It’s extremely sobering to watch Dave Johns’s stage adaptation of the film I, Daniel Blake (written by Paul Laverty and directed by Ken Loach) and realising that film was released in 2016.
A key successor to Loach’s other films about social injustice (from Cathy Come Home in 1966), I, Daniel Blake focuses on the plight of those below the poverty line, the “working poor”, the “scroungers”, those, like Blake, stuck in red tape limbo.
Dan Blake (a superb David Nellist) is on the cusp of 60 and recovering from a major heart attack. His doctor tells him not to go back to work – his fit to work assessment says otherwise.
While waiting for mandatory reconsideration and appeal, Dan finds himself in a catch-22 situation, forced to apply for jobs he can’t do while waiting for a call to tell him the assessment decision he already knows.
Meeting Katie (a strong and touching Bryony Corrigan) and her daughter Daisy (an excellent stage debut from Jodie Wild) in the job centre, Dan (and us watching) learn of inflexibility and sanctions leaving families on the edge of destitution.
It’s part ‘computer says no’ and part the contemptuous malice of the jobsworth: everything is online, so no printed forms; job hunting in person “isn’t good enough” without a receipt or photographic evidence.
It’s important to note the performances of Janine Leigh and Micky Cochrane who convince in these difficult roles as cogs in a malfunctioning machine – a machine which continues to fail despite productions like this and Francesca Martinez’s All of Us.
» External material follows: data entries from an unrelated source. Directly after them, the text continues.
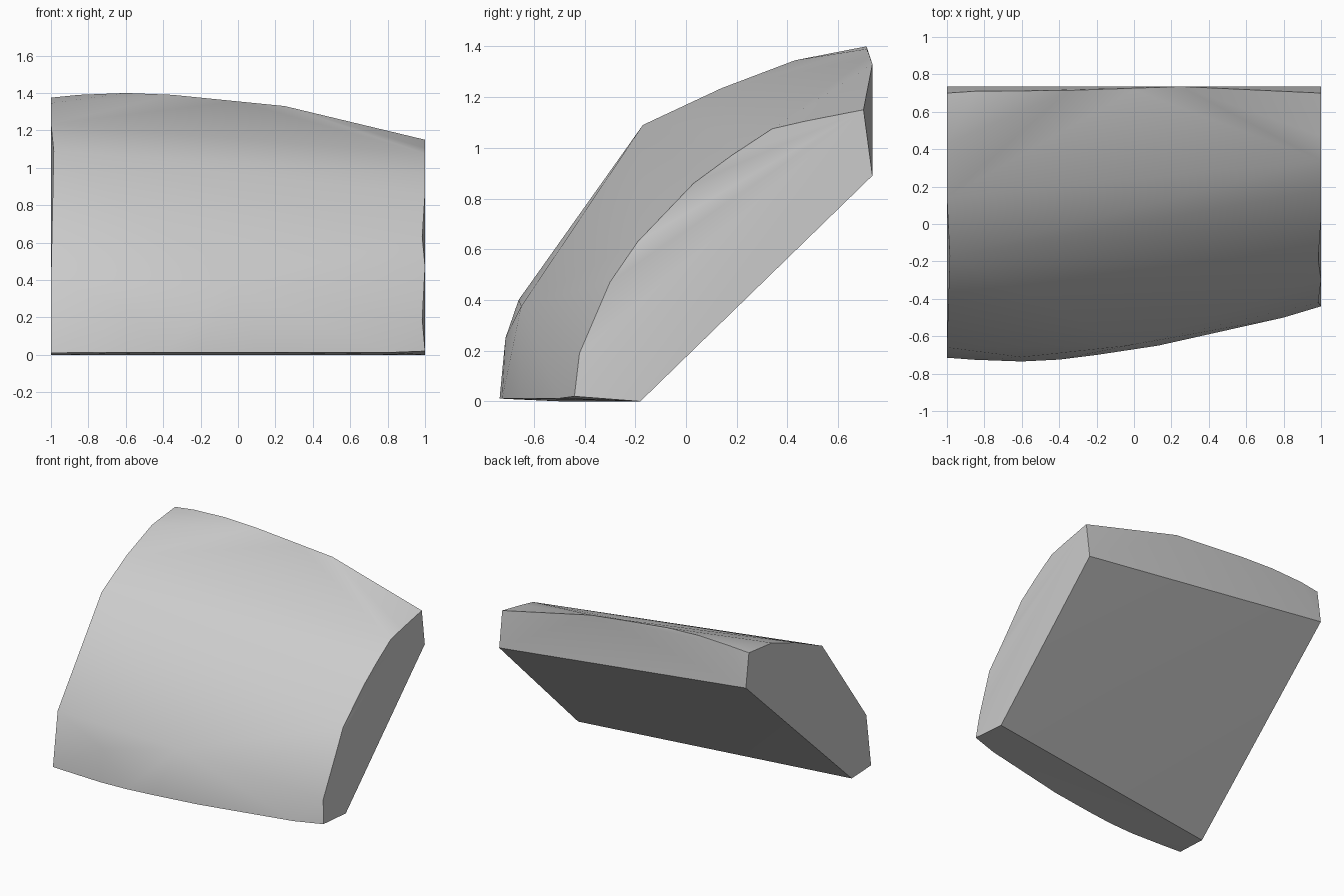
import bpy, bmesh, math
from mathutils import Vector

cube = bpy.data.objects.get("Cube")
if cube:
    bpy.data.objects.remove(cube, do_unlink=True)

# End outlines as (y, z): front foot up over the curved face to the back
right_end = [(-.44, .02), (-.42, .19), (-.30, .47), (-.19, .63), (.03, .86), (.18, .97),
             (.34, 1.075), (.47, 1.105), (.70, 1.15), (.735, .89), (-.18, 0)]
left_end = [(-.715, .01), (-.66, .40), (-.17, 1.09), (.14, 1.235), (.43, 1.345),
            (.70, 1.375), (.735, 1.13), (-.49, 0)]

# Bowed lower rim (x, y), bowed upper rim (x, y, z) and points on the curved face
lower_rim = [(-.85, -.726), (-.6, -.735), (-.4, -.725), (-.2, -.70), (.13, -.65), (.8, -.50)]
upper_rim = [(-.85, .71, 1.39), (-.6, .712, 1.4), (-.35, .714, 1.39), (0, .716, 1.355), (.25, .735, 1.33)]
face_points = [(-.6, -.712, .25), (-.03, -.65, .375)]

points = [(1, y, z) for y, z in right_end] + [(-1, y, z) for y, z in left_end]
points += [(x, y, .012) for x, y in lower_rim] + upper_rim + face_points

bm = bmesh.new()
for p in points:
    bm.verts.new(p)
hull = bmesh.ops.convex_hull(bm, input=bm.verts[:])
loose = [v for v in bm.verts if not v.link_faces]
bmesh.ops.delete(bm, geom=loose, context='VERTS')

# Slight dents along the two end edges
for dent in [(1, -.42, .19), (1, -.19, .63), (-1, -.17, 1.09)]:
    for v in bm.verts:
        if (v.co - Vector(dent)).length < .001:
            v.co.x *= .985
bmesh.ops.recalc_face_normals(bm, faces=bm.faces[:])

mesh = bpy.data.meshes.new("curved_slab")
bm.to_mesh(mesh)
bm.free()
slab = bpy.data.objects.new("curved_slab", mesh)
bpy.context.collection.objects.link(slab)

# Single plain grey
grey = bpy.data.materials.new("light_grey")
grey.use_nodes = True
colour = (.6, .6, .6, 1)
grey.diffuse_color = colour
grey.node_tree.nodes["Principled BSDF"].inputs["Base Color"].default_value = colour
mesh.materials.append(grey)

bpy.ops.object.select_all(action='DESELECT')
slab.select_set(True)
bpy.context.view_layer.objects.active = slab
bpy.ops.object.shade_smooth_by_angle(angle=math.radians(35))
Cochrane also has a strong speech to deliver in solidarity of a Daniel Blake who finds civil disobedience is his only possible reaction to his plight. It’s a moment of suppressed rage and hopeless regret.
Kema Sikazwe, an actor with a twinking humour and strong stage presence, repeats his role as ‘entrepreneur’ China from the film, offering another glimpse into the world we often turn a blind eye to.
Around this constant, dehumanising, often vicious story, Johns and director Mark Calvert (with Rhys Jarman’s design of metal shelving acting as metaphor for the situation) bring in warm moments as Dan, Katie, and Daisy become friends.
There are moments of challenge, but it never feels forced. It stops I, Daniel Blake being simply political and makes it personal. As the play’s conclusion makes clear, Daniel Blake and those like him are “citizens – nothing more, nothing less”.
The production also gives those in power their voice – 30p Lee, former PMs Cameron, May, Johnson, Truss, and ministers Damien Green, Therese Coffey – and this is deeply effective comment on a situation which allows both extreme wealth and privilege while demonising those who need access to a safety net from the state.
If I, Daniel Blake doesn’t make you angry, ashamed or frankly, shaken, then it hasn’t made that connection. Last night it clearly did, with warm applause for the performers and support for the Newham Food Bank who were collecting contributions.
I, Daniel Blake could run through without an interval to make it even more powerful, but that’s a small comment on an important production you really should see to reflect on how the legacy of Thatcher’s “no such thing as society” has led to suspicion against those most vulnerable.
The show then continues its tour to Royal & Derngate, Northampton, Belgrade Theatre, Coventry, and Yvonne Arnaud Theatre, Guildford. For more details and booking, visit the English Touring Theatre website.
Image credit: Pamela Raith Photography / Helen Murray (header image)